Arthur Clarke, one of the great predictors of future discoveries, whose non-fiction essays contain analytical analysis of past, present and future of human achievements, seems to make an error concerning his analysis of human abilities:
“There are some senses that do not exist, that can probably never be provided by living structures… On this planet, to the best of our knowledge, no creature has ever developed organs that can detect radio waves or radioactivity. Though I would hate to lay down the law and claim that nowhere in the Universe can there be organic Geiger counters or living TV sets, I think it highly improbable. There are some jobs that can be done only by transistors or magnetic fields or electron beams, and are therefore beyond the capacity of purely organic structures” (Clarke 2000).
However, some humans do possess abilities to detect radio waves. For example, a 50-year old woman with Asperger syndrome has to unplug all the electrical appliances in her flat before going to bed, otherwise she would be unable to screen out the radio programmes from the switched off transistor and buzzing sounds from a (switched off but plugged in) microwave oven, for example, which at night are very “audible and annoying”. (Her partner jokes, “If a flee sneezes, she jumps.”)
Temple Grandin writes about her student Holly, “who is severely dyslexic, [and who] has such acute auditory perception that she can hear radios that aren’t turned on. All appliances that are plugged in continue to draw power, even when they’re turned off. Holly can hear the tiny little transmissions a turned-off radio is receiving. She’ll say, “NPR is doing a show on lions, and we’ll turn the radio on and sure enough: NPR is doing a show on lions. Holly can hear it. She can hear the hum of electric wires in the wall. And she’s incredible with animals. She can tell what they’re feeling from the tiniest variations in their breathing; she can HEAR changes the rest of us can’t” (Grandin 2006).
These cases are not that rare as well. Quite a few individuals report that they can hear radio programmes when the radio is switched off but still plugged in, for example:
“If I want to get some more or less decent sleep I have to unplug all the electrical appliances in the house, especially radio and TV. During the day, with lots of noises and sounds in the environment it is relatively inaudible, but at night when everything is quiet, the interferences from the electrical equipment become intolerable: irritating buzzing sound of the microwave, bits and pieces of conversations or music from radio programmes (sometimes called ‘for those who’re awake’ – that is very ironic, because it is these very programmes that keep me awake!) Strangely enough, I don’t mind the fridge – it is always loud, anyway, so it seems very normal – a part of my auditory environment that is always here” (T. 2010).

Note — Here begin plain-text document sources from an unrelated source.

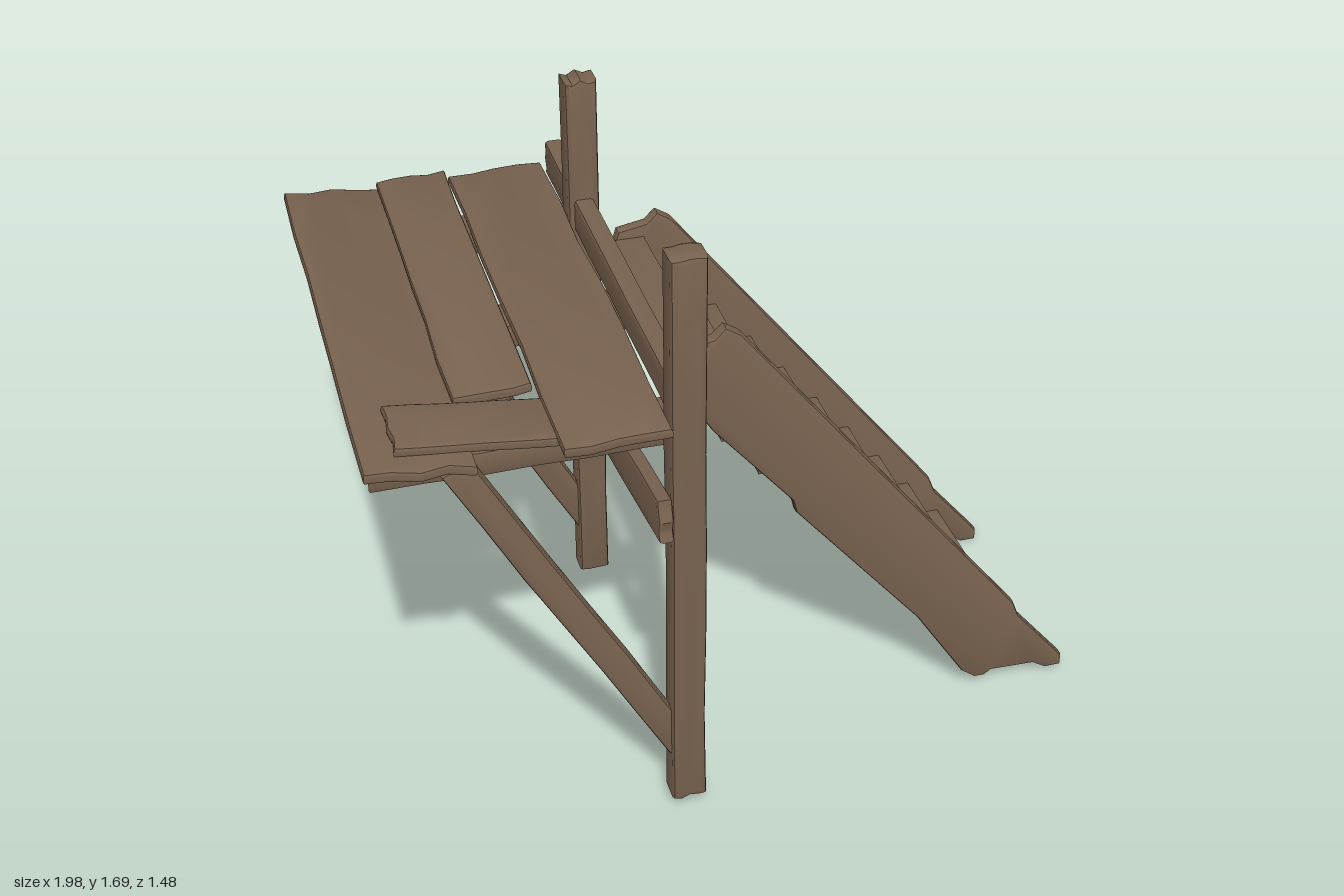
import * as THREE from 'three';
import { toCreasedNormals } from 'three/addons/utils/BufferGeometryUtils.js';

const V = (x, y, z) => new THREE.Vector3(x, y, z);
const X = V(1, 0, 0), Y = V(0, 1, 0), Z = V(0, 0, 1);

export function createModel() {
  const model = new THREE.Group();
  model.name = 'platformWithStairs';
  const wood = new THREE.MeshStandardMaterial({ color: 0x78624f });
  wood.name = 'weathered wood';

  let seed = 7;
  const wobble = (amount) => {
    seed = (seed * 16807) % 2147483647;
    return (seed / 2147483647 - 0.5) * 2 * amount;
  };

  // Closed outline with softened edges, centred on its thickness
  function plate(points, thick, bevel) {
    const geo = new THREE.ExtrudeGeometry(new THREE.Shape(points.map(([x, y]) => new THREE.Vector2(x, y))), {
      depth: thick - 2 * bevel, bevelEnabled: true, bevelThickness: bevel,
      bevelSize: bevel, bevelOffset: -bevel, bevelSegments: 2,
    });
    geo.translate(0, 0, bevel - thick / 2);
    return toCreasedNormals(geo, 0.7);
  }

  // Rough plank from p to q; axis is the direction of its thickness
  function plank(name, p, q, width, thick, axis, rough = 0.008, bevel = 0.01) {
    const dir = q.clone().sub(p), len = dir.length(), pts = [];
    dir.normalize();
    const h = width / 2, n = 6;
    for (let i = 0; i <= n; i++) pts.push([len * i / n, -h + wobble(rough / 3)]);
    for (let i = 1; i < 4; i++) pts.push([len + wobble(rough), -h + width * i / 4]);
    for (let i = n; i >= 0; i--) pts.push([len * i / n, h + wobble(rough / 3)]);
    for (let i = 3; i > 0; i--) pts.push([wobble(rough), -h + width * i / 4]);
    const mesh = new THREE.Mesh(plate(pts, thick, bevel), wood);
    const side = axis.clone().cross(dir).normalize();
    const normal = dir.clone().cross(side);
    mesh.matrix.makeBasis(dir, side, normal).setPosition(p);
    mesh.matrix.decompose(mesh.position, mesh.quaternion, mesh.scale);
    mesh.name = name;
    model.add(mesh);
  }

  // Two tall posts, each with a diagonal brace under the deck
  for (const [z, bottom, top] of [[0.655, 0.05, 1.7], [-0.4, 0.035, 1.67]]) {
    plank('post', V(-0.205, bottom, z), V(-0.205, top, z), 0.09, 0.085, Z, 0.008, 0.014);
    plank('brace', V(-0.77, 1.22, z), V(-0.21, 0.2, z), 0.08, 0.05, Z);
  }

  // Rail between the posts and sloping cross brace behind them
  plank('rail', V(-0.205, 1.27, 0.68), V(-0.205, 1.27, -0.735), 0.1, 0.055, X);
  plank('crossBrace', V(-0.27, 0.99, 0.71), V(-0.27, 0.805, -0.43), 0.12, 0.04, X);

  // Joists under the deck
  for (const z of [0.55, 0.005, -0.51]) {
    plank('joist', V(-0.965, 1.175, z), V(-0.16, 1.175, z), 0.12, 0.07, Y);
  }

  // Loose deck boards, each tilted a little
  const tilt = (a) => V(-Math.sin(a), Math.cos(a), 0);
  plank('outerDeckBoard', V(-0.855, 1.245, -0.72), V(-0.855, 1.25, 0.725), 0.27, 0.03, tilt(-0.1), 0.016);
  plank('middleDeckBoard', V(-0.632, 1.265, -0.71), V(-0.632, 1.265, 0.46), 0.2, 0.03, tilt(0.06), 0.01);
  plank('innerDeckBoard', V(-0.385, 1.25, -0.715), V(-0.385, 1.25, 0.725), 0.27, 0.03, tilt(0.03), 0.014);
  plank('shortDeckBoard', V(-0.905, 1.28, 0.565), V(-0.49, 1.232, 0.565), 0.19, 0.028, Y);

  // Stair stringers
  const profile = [
    [-0.16, 1.17], [-0.07, 1.03], [0.15, 0.77], [0.16, 0.73], [0.53, 0.29], [0.68, 0.06], [0.72, 0.03],
    [0.75, 0.03], [0.77, 0.045], [0.9, 0.04], [0.94, 0.015], [0.99, 0.015], [0.99, 0.05], [0.84, 0.23],
    [0.82, 0.28], [0.35, 0.87], [0.0, 1.31], [-0.04, 1.335], [-0.07, 1.305], [-0.15, 1.29], [-0.165, 1.24],
  ];
  for (const [z, lift] of [[0.425, 0.01], [-0.218, 0]]) {
    const stringer = new THREE.Mesh(plate(profile, 0.04, 0.01), wood);
    stringer.name = 'stringer';
    stringer.position.set(0, lift, z);
    model.add(stringer);
  }

  // Ten treads
  for (let i = 0; i < 10; i++) {
    const depth = i === 9 ? 0.12 : 0.175;
    const x = 0.855 - 0.1033 * i - depth / 2, y = 0.14 + 0.1233 * i;
    plank('tread', V(x, y, 0.415), V(x, y, -0.205), depth, 0.04, Y, 0.004);
  }

  return model;
}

Bogdashina O. (2013) Autism and Spirituality. JKP.
Clarke A. (2000) Profiles of the Future: An Inquiry into the Limits of the Possible. London: Indigo.
Grandin T. (2006) Thinking in Pictures. Bloomsbury.